Audubon. N.d. “Brown-headed Cowbird”. Accessed October 6, 2020. https://www.audubon.org/field-guide/bird/brown-headed-cowbird
Cornell University. N.d. “Brown-headed Cowbirds”. NestWatch. Accessed October 6, 2020. https://nestwatch.org/learn/general-bird-nest-info/brown-headed-cowbirds/?__hstc=75100365.13b254c56c26bca328efe27f24e87ee8.1597348341084.1597348341084.1601974433438.2&__hssc=75100365.4.1601974433438&__hsfp=31047428#_ga=2.48449774.912533559.1601974432-1522454141.1597348336
United States Department of Agriculture (USDA). N.d. “Forest Edge Helps Wildlife Gradually”. Natural Resources Conservation Service”. Accessed October 6, 2020. https://www.nrcs.usda.gov/wps/portal/nrcs/mt/technical/ecoscience/bio/nrcs144p2_056670/
It is interesting the brown-headed cowbirds adapt well to a variety of areas humans distinguish including pastures, meadows, farms and fields. It is interesting to link its ability to do well in the various contexts with the fact it does not create its own nest while laying eggs. That being said, the cowbird’s mobility as a reproductive characteristic impacts where it can live.
I wonder why, originally, brown-headed cowbirds were drawn to following the bison herds. Is there some feature about the bison herds in which the cowbird is attracted to?
I also wonder, how may another host bird adapt to the cowbird’s reproductive strategy? It is interesting the hosts have learned to not reject the cowbird’s egg.
Thanks for showing the cowbird’s scope of impact in terms of biodiversity. 220 species is astounding!
Response by Amanda Ruffini:
So in trying to do a little more research, I found on a Stanford University page some information that may partially answer your questions. Links to an external site.They noted that 97% of cowbird eggs and nestlings never reach adulthood, given that a female cowbird lays up to 40 eggs a year, and 1/3 of all nests parasitized have more than 1 egg. This may be due to adaption by the host species, who destroy the egg, bury it to prevent it from hatching, or abandoning the nest all together. While the evidence is also circumstantial, the website also discusses the possibility that eggs are being laid in particular vulnerable host species, the ones not yet adapted to the cowbird and in which the expansion of their habitat is giving them new access too. Its all pretty interesting!
However, I still cannot find anything that really explains why the cowbirds originally followed the bison. I did find a CBS articleLinks to an external site. that briefly explained that cowbirds evolved with the bison herds, eating the insects disturbed by the bison grazing.
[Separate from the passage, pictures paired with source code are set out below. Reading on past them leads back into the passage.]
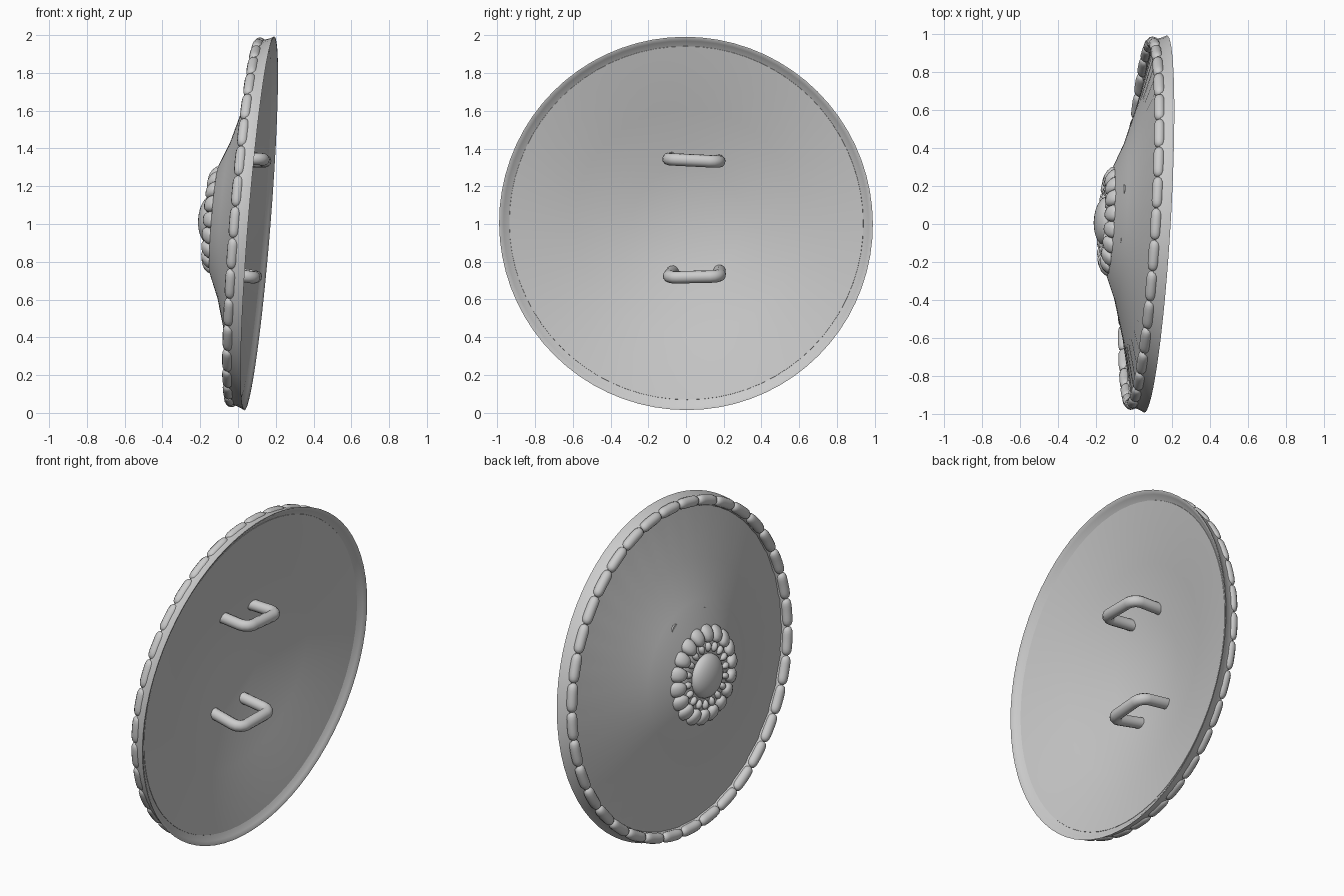
import bpy, bmesh
from math import pi, cos, sin, hypot
from mathutils import Matrix, Vector

if "Cube" in bpy.data.objects:
    bpy.data.objects.remove(bpy.data.objects["Cube"])

# Shield frame: local z is the face direction (towards -x), local y is up
face = Vector((-1, 0.06, 0.08)).normalized()
up = (Vector((0, 0, 1)) - face * face.z).normalized()
side = up.cross(face)
FRAME = Matrix((side, up, face)).transposed().to_4x4()
FRAME.translation = (0.113, 0, 1.003)
RIM_COUNT = 36


def finish(name, bm, angle=50):
    bmesh.ops.recalc_face_normals(bm, faces=bm.faces[:])
    mesh = bpy.data.meshes.new(name)
    bm.to_mesh(mesh)
    bm.free()
    ob = bpy.data.objects.new(name, mesh)
    bpy.context.collection.objects.link(ob)
    ob.matrix_world = FRAME
    bpy.context.view_layer.objects.active = ob
    bpy.ops.object.select_all(action='DESELECT')
    ob.select_set(True)
    bpy.ops.object.shade_smooth_by_angle(angle=angle * pi / 180)
    return ob


def lathe(name, profile, n, angle=50, closed=False):
    """Turn (radius, height, tooth) points; tooth alternates the radius."""
    bm = bmesh.new()
    rings = []
    for r, h, tooth in profile:
        if r == 0:
            rings.append([bm.verts.new((0, 0, h))] * n)
            continue
        ring = []
        for i in range(n):
            a = 2 * pi * i / n
            q = r + (tooth if i % 2 else -tooth)
            ring.append(bm.verts.new((q * cos(a), q * sin(a), h)))
        rings.append(ring)
    pairs = list(zip(rings, rings[1:]))
    if closed:
        pairs.append((rings[-1], rings[0]))
    for lo, hi in pairs:
        for i in range(n):
            j = (i + 1) % n
            bm.faces.new(list(dict.fromkeys((lo[i], lo[j], hi[j], hi[i]))))
    return finish(name, bm, angle)


def bead_ring(name, count, r, h, tangent, radial, height, power, slope=0.0):
    """Ring of rounded beads bent around the shield axis."""
    bm = bmesh.new()
    for i in range(count):
        a = 2 * pi * i / count
        for v in bmesh.ops.create_uvsphere(bm, u_segments=12, v_segments=12,
                                           radius=1)['verts']:
            x, y, t = v.co
            rho = hypot(x, y)
            k = max(0, 1 - abs(t) ** power) ** 0.5 / rho if rho > 1e-4 else 0
            q = r + x * k * radial
            b = a + t * tangent / r
            v.co = (q * cos(b), q * sin(b), h + y * k * height - slope * (q - r))
    return finish(name, bm, 60)


# Hollow conical plate with its toothed outer edge
lathe("shield_plate", [
    (0, 0.215, 0), (0.29, 0.195, 0), (0.6, 0.105, 0), (0.94, 0.03, 0),
    (0.95, 0.05, 0), (0.905, 0.058, 0.022), (0.64, 0.122, 0),
    (0.42, 0.185, 0), (0.29, 0.238, 0), (0.2, 0.248, 0), (0, 0.25, 0)],
    RIM_COUNT * 2, 35)

# Flared rim band
lathe("rim_band", [
    (0.993, 0, 0), (0.982, 0.02, 0), (0.973, 0.045, 0), (0.968, 0.07, 0),
    (0.94, 0.078, 0), (0.92, 0.06, 0), (0.92, 0.04, 0), (0.945, 0.03, 0),
    (0.97, 0.012, 0), (0.985, 0.001, 0)], RIM_COUNT * 2, 50, True)

# Beaded edging along the rim
bead_ring("rim_beads", RIM_COUNT, 0.951, 0.073, 0.084, 0.031, 0.03, 6)

# Central ornament: two bead rings around a domed boss
bead_ring("outer_boss_beads", 18, 0.24, 0.248, 0.043, 0.05, 0.036, 2.6, 0.35)
bead_ring("inner_boss_beads", 18, 0.165, 0.262, 0.019, 0.028, 0.022, 2)
lathe("boss_dome", [(0.21, 0.245, 0), (0.19, 0.258, 0), (0.14, 0.262, 0)] +
      [(0.128 * cos(k * pi / 16), 0.262 + 0.063 * sin(k * pi / 16), 0)
       for k in range(8)] + [(0, 0.325, 0)], 40, 60)


# Bent grip bars on the hollow side
def handle(name, bar_y, root_y, tilt):
    half, bend, cx = 0.135, 0.05, -0.04
    corner = [(half - bend + bend * cos(k * pi / 8),
               bend - bend * sin(k * pi / 8)) for k in range(5)]
    right = [(half - 0.01, 0.2)] + corner
    path = right + [(-x, h) for x, h in reversed(right)]
    curve = bpy.data.curves.new(name, 'CURVE')
    curve.dimensions = '3D'
    curve.bevel_depth = 0.033
    curve.bevel_resolution = 4
    curve.use_fill_caps = True
    line = curve.splines.new('POLY')
    line.points.add(len(path) - 1)
    for p, (x, h) in zip(line.points, path):
        y = bar_y + (root_y - bar_y) * h / 0.2 + tilt * x
        p.co = (x + cx, y, h + 0.003, 1)
    ob = bpy.data.objects.new(name, curve)
    bpy.context.collection.objects.link(ob)
    ob.matrix_world = FRAME


handle("upper_handle", 0.335, 0.325, 0.05)
handle("lower_handle", -0.285, -0.27, -0.02)
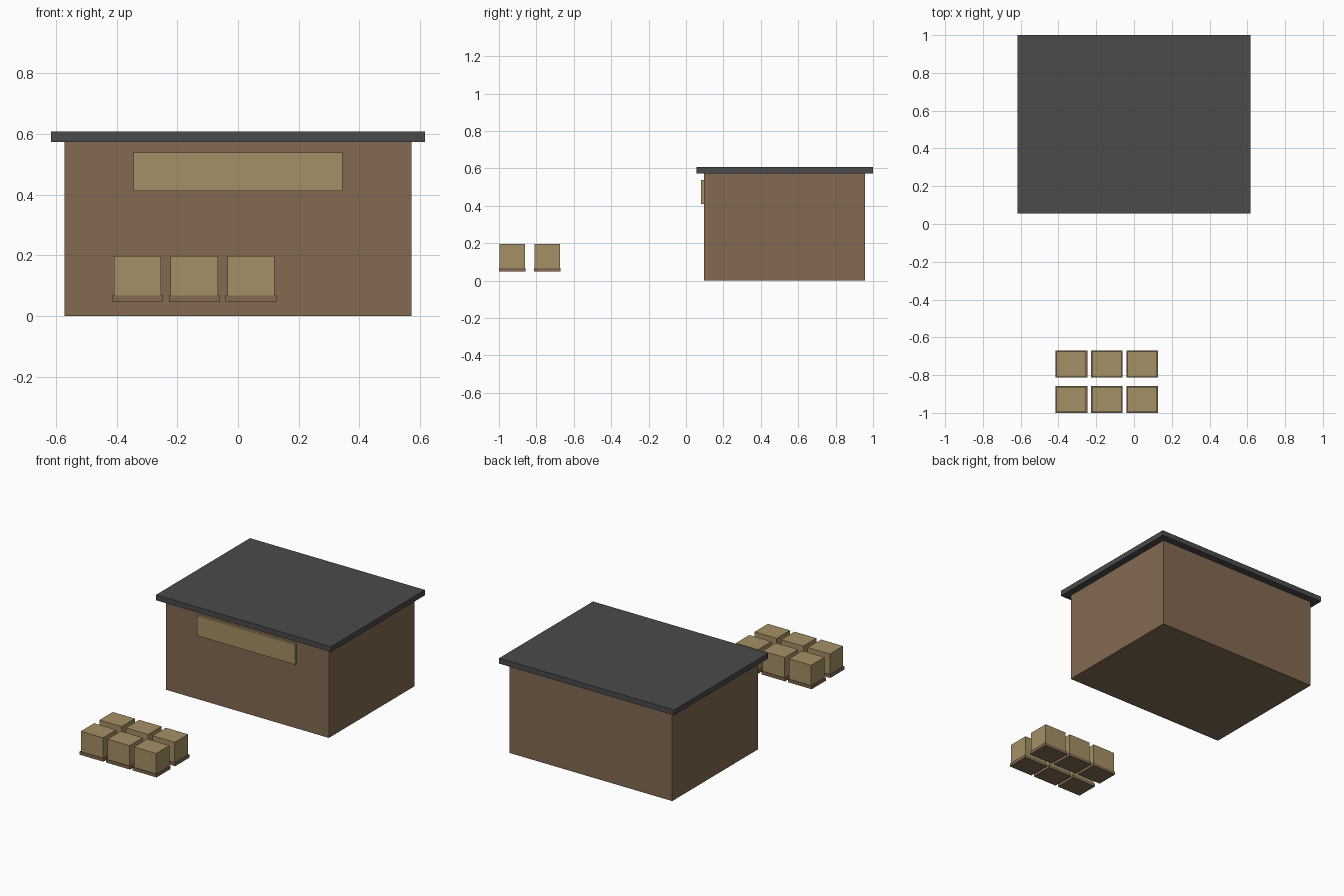
import bpy

cube = bpy.data.objects.get("Cube")
if cube:
    bpy.data.objects.remove(cube, do_unlink=True)


def make_material(name, rgb):
    mat = bpy.data.materials.new(name)
    mat.use_nodes = True
    colour = (*rgb, 1.0)
    mat.diffuse_color = colour
    mat.node_tree.nodes["Principled BSDF"].inputs["Base Color"].default_value = colour
    return mat


def add_box(name, x, y, z, mat):
    """Box spanning the given (low, high) range on each axis."""
    spans = (x, y, z)
    bpy.ops.mesh.primitive_cube_add(size=1, location=[(a + b) / 2 for a, b in spans])
    obj = bpy.context.object
    obj.name = name
    obj.scale = [b - a for a, b in spans]
    bpy.ops.object.transform_apply(location=False, rotation=False, scale=True)
    obj.data.materials.append(mat)
    return obj


def around(centre, width):
    return centre - width / 2, centre + width / 2


brown = make_material("brown wood", (0.225, 0.144, 0.085))
tan = make_material("tan board", (0.376, 0.278, 0.13))
grey = make_material("dark grey roof", (0.069, 0.069, 0.069))

# Building: walls, overhanging flat roof, blank sign board
add_box("walls", around(0, 1.145), (0.096, 0.956), (0, 0.574), brown)
add_box("roof", around(0, 1.232), (0.055, 1.0), (0.574, 0.608), grey)
add_box("sign_board", around(0, 0.69), (0.081, 0.096), (0.411, 0.539), tan)

# Two rows of three crates, each on its own pallet
for row, y in enumerate((-0.929, -0.742)):
    for col in range(3):
        x = -0.331 + col * 0.187
        tag = f"{row + 1}_{col + 1}"
        add_box(f"pallet_{tag}", around(x, 0.168), around(y, 0.142), (0.048, 0.068), brown)
        add_box(f"crate_{tag}", around(x, 0.156), around(y, 0.134), (0.068, 0.197), tan)
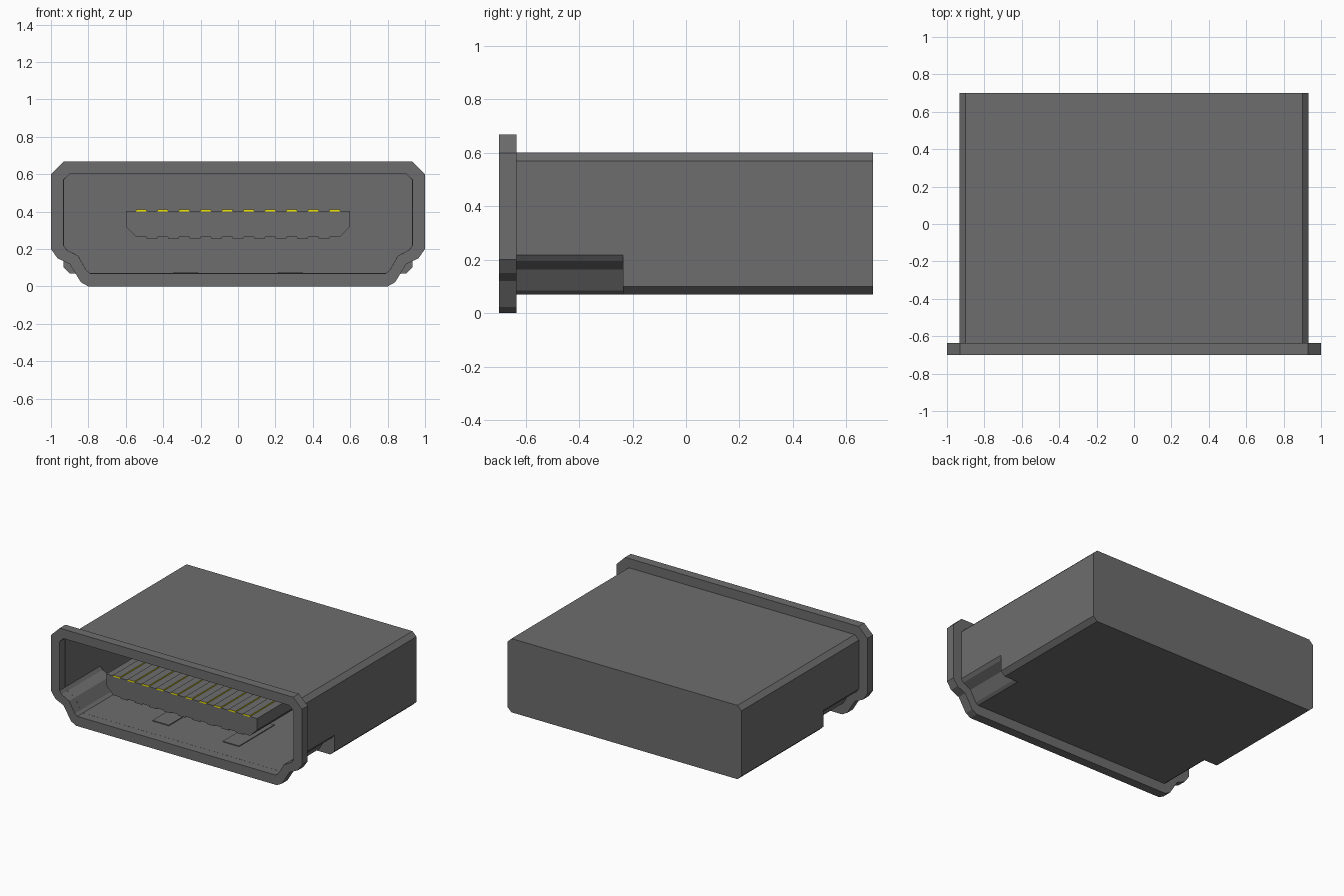
import bpy, bmesh

if "Cube" in bpy.data.objects:
    bpy.data.objects.remove(bpy.data.objects["Cube"])

FRONT, FLANGE_BACK, STEP, BACK = -0.70, -0.635, -0.235, 0.70

# Right-hand half profiles (x, z), bottom to top
OPENING = [(0.79, 0.07), (0.81, 0.085), (0.855, 0.163), (0.915, 0.195),
           (0.932, 0.218), (0.932, 0.57), (0.90, 0.601)]
RIM = [(0.80, 0.0), (0.84, 0.022), (0.90, 0.12), (0.965, 0.15),
       (1.0, 0.20), (1.0, 0.60), (0.93, 0.668)]
BOX = [(0.79, 0.07), (0.90, 0.07), (0.932, 0.10), (0.932, 0.218),
       (0.932, 0.57), (0.90, 0.601)]
TONGUE = [(0.545, 0.265), (0.60, 0.32), (0.60, 0.403)]


def material(name, color):
    mat = bpy.data.materials.new(name)
    mat.diffuse_color = (*color, 1)
    mat.use_nodes = True
    mat.node_tree.nodes["Principled BSDF"].inputs["Base Color"].default_value = mat.diffuse_color
    return mat


dark = material("dark_grey", (0.153, 0.153, 0.153))
gold = material("gold_contact", (0.9, 0.8, 0.0))


def mirrored(half):
    return half + [(-x, z) for x, z in reversed(half)]


def ring(bm, profile, y):
    return [bm.verts.new((x, y, z)) for x, z in profile]


def bridge(bm, a, b):
    n = len(a)
    for i in range(n):
        j = (i + 1) % n
        bm.faces.new((a[i], a[j], b[j], b[i]))


def finish(name, bm, mat=dark):
    bmesh.ops.remove_doubles(bm, verts=bm.verts, dist=1e-5)
    bmesh.ops.recalc_face_normals(bm, faces=bm.faces)
    mesh = bpy.data.meshes.new(name)
    bm.to_mesh(mesh)
    bm.free()
    obj = bpy.data.objects.new(name, mesh)
    bpy.context.collection.objects.link(obj)
    mesh.materials.append(mat)
    return obj


def prism(name, profile, y0, y1, mat=dark):
    bm = bmesh.new()
    a, b = ring(bm, profile, y0), ring(bm, profile, y1)
    bridge(bm, a, b)
    bm.faces.new(a)
    bm.faces.new(b)
    return finish(name, bm, mat)


def bar(name, x, width, z0, z1, y0, y1, mat=dark):
    h = width / 2
    return prism(name, [(x - h, z0), (x + h, z0), (x + h, z1), (x - h, z1)], y0, y1, mat)


# Front flange: closed frame around the opening
bm = bmesh.new()
outer, inner = mirrored(RIM), mirrored(OPENING)
loops = [ring(bm, outer, FRONT), ring(bm, outer, FLANGE_BACK),
         ring(bm, inner, FLANGE_BACK), ring(bm, inner, FRONT)]
for i in range(4):
    bridge(bm, loops[i], loops[(i + 1) % 4])
finish("front_flange", bm)

# Thin sheet housing: keyed front tube stepping out to a closed box
bm = bmesh.new()
bridge(bm, ring(bm, inner, FLANGE_BACK), ring(bm, inner, STEP))
box = mirrored(BOX)
rear = ring(bm, box, BACK)
bridge(bm, ring(bm, box, STEP), rear)
bm.faces.new(rear)
step = OPENING[:5] + [BOX[2], BOX[1]]
for side in (1, -1):
    bm.faces.new(ring(bm, [(side * x, z) for x, z in step], STEP))
housing = finish("housing", bm)
sheet = housing.modifiers.new("sheet", 'SOLIDIFY')
sheet.thickness = 0.0005
sheet.offset = -1

# Contact tongue inside the opening
prism("tongue", mirrored(TONGUE), -0.64, BACK - 0.003)

# Contacts: ten above the tongue with grey top faces, nine below
for i in range(10):
    contact = bar(f"upper_contact_{i + 1}", (i - 4.5) * 0.115, 0.055,
                  0.40, 0.411, -0.643, 0.69, gold)
    contact.data.materials.append(dark)
    for face in contact.data.polygons:
        face.material_index = int(face.normal.z > 0.9)
for i in range(9):
    bar(f"lower_contact_{i + 1}", (i - 4) * 0.115, 0.058, 0.257, 0.27, -0.64, 0.69)

# Spring tabs on the floor
for name, x in (("right_spring_tab", 0.28), ("left_spring_tab", -0.28)):
    bar(name, x, 0.13, 0.071, 0.077, -0.48, -0.08)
It is possible then, that because bison also resided in open fields, like the cowbird, that it came down to the bison providing a food source for the birds. This, though, would require a little more digging to find out exactly why.